Sharkwater (Canada, 60 minutes), 2009 festival: Director and producer Rob Stewart confronts an environmental issue just now reaching the mainstream media in New Zealand: shark finning. Rob attempts to debunk historical stereotypes and media depictions of sharks as bloodthirsty, man-eating monsters and reveals the reality of sharks as pillars in the evolution of the seas.
Man vs. Eiger (USA, 25 minutes), 2010 festival: Every now and again a film comes along which pushes the boundaries of what is humanly possible. Peter Mortimer and Nick Rosen did this with their film on Dean Potter scaling the North Face of the Eiger with no rope, just a backpack containing a carefully folded parachute.
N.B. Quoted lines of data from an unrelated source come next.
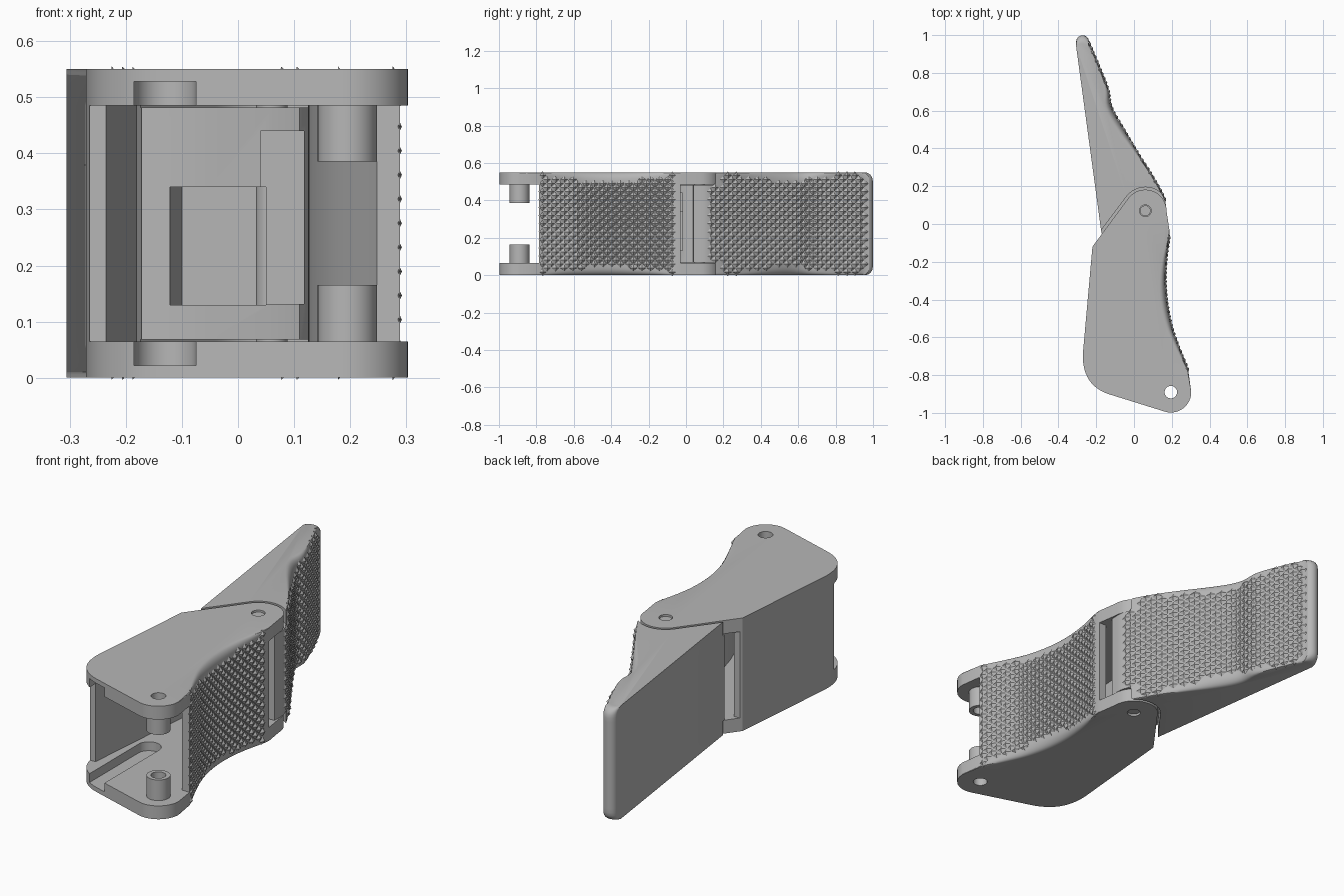
import bpy, bmesh, math
from mathutils import Vector

if "Cube" in bpy.data.objects:
    bpy.data.objects.remove(bpy.data.objects["Cube"])

H = 0.55                       # full height
HINGE = (0.06, 0.07)
KNUCKLE = (0.195, -0.89)

grey = bpy.data.materials.new("plain_grey")
grey.diffuse_color = (0.47, 0.47, 0.47, 1)
grey.use_nodes = True
grey.node_tree.nodes["Principled BSDF"].inputs["Base Color"].default_value = grey.diffuse_color


def make(name, bm):
    bmesh.ops.recalc_face_normals(bm, faces=bm.faces)
    me = bpy.data.meshes.new(name)
    bm.to_mesh(me)
    bm.free()
    me.materials.append(grey)
    ob = bpy.data.objects.new(name, me)
    bpy.context.collection.objects.link(ob)
    return ob


def loft(name, layers):
    """Closed solid through stacked rings of equal length."""
    bm = bmesh.new()
    rings = [[bm.verts.new(p) for p in ring] for ring in layers]
    n = len(rings[0])
    for a, b in zip(rings, rings[1:]):
        for i in range(n):
            j = (i + 1) % n
            bm.faces.new((a[i], a[j], b[j], b[i]))
    bm.faces.new(rings[0][::-1])
    bm.faces.new(rings[-1])
    return make(name, bm)


def prism(name, pts, z0, z1):
    return loft(name, [[(x, y, z) for x, y in pts] for z in (z0, z1)])


def arc(c, r, a0, a1, n=16):
    return [(c[0] + r * math.cos(math.radians(a0 + (a1 - a0) * i / n)),
             c[1] + r * math.sin(math.radians(a0 + (a1 - a0) * i / n))) for i in range(n + 1)]


def circle(c, r, n=32):
    return arc(c, r, 0, 360, n)[:-1]


def cut(ob, pts, z0, z1):
    cutter = prism("cutter", pts, z0, z1)
    cutter.hide_render = True
    m = ob.modifiers.new("cut", 'BOOLEAN')
    m.operation, m.solver, m.object = 'DIFFERENCE', 'EXACT', cutter
    bpy.context.view_layer.objects.active = ob
    bpy.ops.object.modifier_apply(modifier=m.name)
    bpy.data.objects.remove(cutter)


def smooth(ob):
    bpy.ops.object.select_all(action='DESELECT')
    ob.select_set(True)
    bpy.context.view_layer.objects.active = ob
    bpy.ops.object.shade_smooth_by_angle(angle=math.radians(28))


def curve(pts):
    """Smooth x(y) through (y, x) points."""
    def f(y):
        y = min(max(y, pts[0][0]), pts[-1][0])
        i = max(k for k in range(len(pts) - 1) if pts[k][0] <= y)

        def slope(k):
            a, b = pts[max(k - 1, 0)], pts[min(k + 1, len(pts) - 1)]
            return (b[1] - a[1]) / (b[0] - a[0])
        (y0, x0), (y1, x1) = pts[i], pts[i + 1]
        h = y1 - y0
        t = (y - y0) / h
        return (x0 * (2*t**3 - 3*t*t + 1) + h * slope(i) * (t**3 - 2*t*t + t)
                + x1 * (3*t*t - 2*t**3) + h * slope(i + 1) * (t**3 - t*t))
    return f


def drop(r, d):
    """How far a rounded edge of radius r falls back at distance d from the edge."""
    t = min(max(0, r - d), r)
    return r - math.sqrt(r * r - t * t)


def span(a, b, n):
    return [a + (b - a) * i / n for i in range(n + 1)]


DIST = [0, 0.002, 0.006, 0.012, 0.02, 0.03, 0.045, 0.065]
LEVELS = DIST + [H - d for d in reversed(DIST)]


def body(name, outline, shape):
    return loft(name, [[(*shape(x, y, min(z, H - z), pad), z) for x, y, pad in outline]
                       for z in LEVELS])


def grip(name, px, shape, y0, y1, allowed):
    """Staggered pyramids following a pad surface."""
    bm = bmesh.new()
    hy, hz, k = 0.0225, 0.0215, 0

    def surf(y, z):
        return Vector((*shape(px(y), y, max(0, min(z, H - z)), 1), z))
    rows = int((y1 - y0) / hy)
    for i in range(1, rows):
        y = y0 + i * (y1 - y0) / rows
        for j in range(1, 26):
            z = j * hz - 0.004
            if (i + j) % 2 or not allowed(y, min(z, H - z) - hz * 0.55):
                continue
            base = [surf(y + a * hy, z + b * hz) for a, b in ((1, 0), (0, 1), (-1, 0), (0, -1))]
            n = (base[0] - base[2]).cross(base[1] - base[3]).normalized()
            if n.x < 0:
                n = -n
            q = [bm.verts.new(p - n * 0.001) for p in base]
            top = bm.verts.new(surf(y, z) + n * 0.010)
            bm.faces.new(q)
            for a in range(4):
                bm.faces.new((q[a], q[(a + 1) % 4], top))
    return make(name, bm)


# Lower segment: housing with concave grip side
low_x = curve([(-0.78, 0.288), (-0.65, 0.235), (-0.55, 0.2), (-0.42, 0.174),
               (-0.3, 0.165), (-0.18, 0.17), (-0.06, 0.187)])


def low_r(y):
    return 0.006 + 0.042 * math.sin(math.pi * min(1, max(0, (y + 0.78) / 0.72)))


def low_shape(x, y, d, pad):
    return (x - 0.7 * drop(low_r(y), d) if pad else x, y)


corner = [((1-t)**2 * -0.27 + 2*t*(1-t) * -0.28 + t*t * -0.12,
           (1-t)**2 * -0.68 + 2*t*(1-t) * -0.86 + t*t * -0.905) for t in span(0, 1, 12)]
outline = [(x, y, 0) for x, y in corner + arc(KNUCKLE, 0.108, -106, 0)]
outline += [(low_x(y), y, 1) for y in span(-0.78, -0.06, 36)]
outline += [(x, y, 0) for x, y in [(0.187, -0.03)] + arc(HINGE, 0.112, 0, 143) + [(-0.22, -0.12)]]
housing = body("lower_housing", outline, low_shape)

# Inner cavity, open at the front and at the hinge
cut(housing, [(-0.235, -0.76), (-0.18, -0.11), (-0.4, -0.11), (-0.4, 0.3), (0.4, 0.3), (0.4, -0.03)]
    + [(low_x(y) - 0.04, y) for y in span(-0.03, -0.783, 24)]
    + [(0.4, -0.79), (0.4, -1.1), (-0.4, -1.1), (-0.4, -0.76)], 0.065, H - 0.065)
# Guide slots in the plates, pin recesses and knuckle holes
cut(housing, [(-0.185, -1.1), (-0.075, -1.1)] + arc((-0.13, -0.5), 0.055, 0, 180),
    0.022, H - 0.022)
cut(housing, circle(HINGE, 0.031), -0.1, H + 0.1)
cut(housing, circle(KNUCKLE, 0.033), -0.1, H + 0.1)
smooth(housing)

for side, z0 in (("bottom", 0.064), ("top", 0.385)):
    boss = prism(side + "_knuckle_boss", circle(KNUCKLE, 0.053), z0, z0 + 0.101)
    cut(boss, circle(KNUCKLE, 0.033), -0.1, H + 0.1)
    smooth(boss)
smooth(prism("hinge_pin", circle(HINGE, 0.028), 0.008, H - 0.008))

grip("lower_grip", low_x, low_shape, -0.79, -0.05,
     lambda y, d: d > low_r(y) * 0.8 - 0.006)

# Upper segment: tapering finger tip
tip_x = curve([(0.04, 0.168), (0.12, 0.165), (0.25, 0.098), (0.36, 0.028), (0.5, -0.055),
               (0.62, -0.122), (0.71, -0.138), (0.83, -0.185), (0.96, -0.24)])


def tip_r(y):
    return 0.01 + 0.05 * math.exp(-((y - 0.54) / 0.15) ** 2)


def tip_shape(x, y, d, pad):
    if pad:
        x -= 0.7 * drop(tip_r(y), d)
    if y > 0.9:
        y = 0.9 + (y - 0.9) * (1 - drop(0.045, d) / 0.1)
    return (x, y)


outline = [(tip_x(y), y, 1) for y in span(0.04, 0.96, 46)]
outline += [(x, y, 0) for x, y in arc((-0.272, 0.965), 0.034, 25, 175, 10)
            + [(-0.172, -0.05), (-0.12, -0.062), (-0.05, -0.055), (0.06, -0.045),
               (0.11, -0.03), (0.13, 0.0), (0.135, 0.038)]]
finger = body("upper_finger", outline, tip_shape)

# Clearance around the hinge lugs, top and bottom
lug = [(-0.28, -0.175)] + arc(HINGE, 0.125, 143, 0) + [(0.4, 0.07), (0.4, -0.3), (-0.28, -0.3)]
cut(finger, lug, -0.1, 0.068)
cut(finger, lug, H - 0.068, H + 0.1)
# Inner channels
cut(finger, [(-0.14, -0.2), (0.05, -0.2), (0.05, 0.1), (-0.1, 0.1)], 0.13, 0.34)
cut(finger, [(0.04, -0.2), (0.118, -0.2), (0.118, 0.03), (0.04, 0.03)], 0.131, 0.44)
smooth(finger)


def tip_allowed(y, d):
    if y < 0.19:
        return d > 0.06
    return d > (0.025 if y > 0.92 else tip_r(y) * 0.8 - 0.006)


grip("upper_grip", tip_x, tip_shape, 0.11, 0.975, tip_allowed)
Mount St Elias (Austria, 101 minutes), 2010 festival: Possibly the best film ever entered into the festival, Gerald Salmina’s film had people leaving the theater looking pale and sweaty as it took them on a death defying journey to make the first ski descent of Mount St Elias in Alaska. Set against the backdrop of Alaska’s dangerous beauty, Mount St Elias is about a visionary borderline experience where unparalleled physical and mental pressure pushes them to the absolute limit.
The Swiss Machine (USA, 20 minutes), 2011 festival: Another film by Peter Mortimer and Nick Rosen who show us the world of Ueli Steck, maybe the greatest speed alpinist the world has ever seen. In this film he tells the stories of his record-breaking ascents accompanied by stunning aerial footage of him racing up 2400m alpine faces.
Cold (USA, 19 minutes), 2011 festival: Anson Fogel directed this shivering account of the first winter ascent of a Pakistani 8000m mountain in winter. The climbers almost died as they filmed the ascent as it happened in a raw, unflinching view of humanity at its limits. It felt like we were there with them – cold and alone in the most inhospitable place on earth.
– The 2012 New Zealand Mountain Film Festival runs from July 6 to 11. The following films from this list will be shown at a special screening: Sinners, E11, Man vs Eiger, The Swiss Machine, Cold
10 films not to miss in 2012
Broken Tail: One of the world’s leading tiger cameramen travels through India on a personal pilgrimage, piecing together the extraordinary journey of Broken Tail – one of the world’s most famous wild tigers.
The Freedom Chair: Josh Dueck was an aspiring skier and coach until a ski accident changed his life. Josh’s dream is to tackle the backcountry and the steepest and wildest mountains in the world.
On The Trail Of Genghis Khan: In June 2004 Tim Cope set off on an epic journey covering 10,000km from Mongolia to Hungary by horse. Six years later his experience can now be seen in this documentary.
I Believe I Can Fly (Flight of the Frenchies): An amazing journey into the unknown. Two friends test the boundaries of free flight and friendship as they take their passion in a totally new direction.
Hanuman Airlines: Two Nepali adventures channel the Hindu God of Wind on their mission to launch a paraglider from the summit of Mt Everest.
The Denali Experiment: Free-ride skier Sage Cattabriga-Alosa and big mountain snowboarder Lucas Debari step out of their comfort zone and make an attempt to climb, ski and snowboard Denali.
Deepsea Under The Pole: Follow this expedition to the Arctic, to walk from the Pole to the coast, scuba diving under the ice whenever possible.
Transcendence: Four extreme-sportspeople explain why some people willingly base jump off cliffs, free-dive into a dark ocean or kayak off waterfalls. NZ made.
Airborne, The Life of Chuck Berry: Follow the remarkable life story of New Zealand’s longest serving professional athlete, a master of the skies and all things aeronautical. NZ made.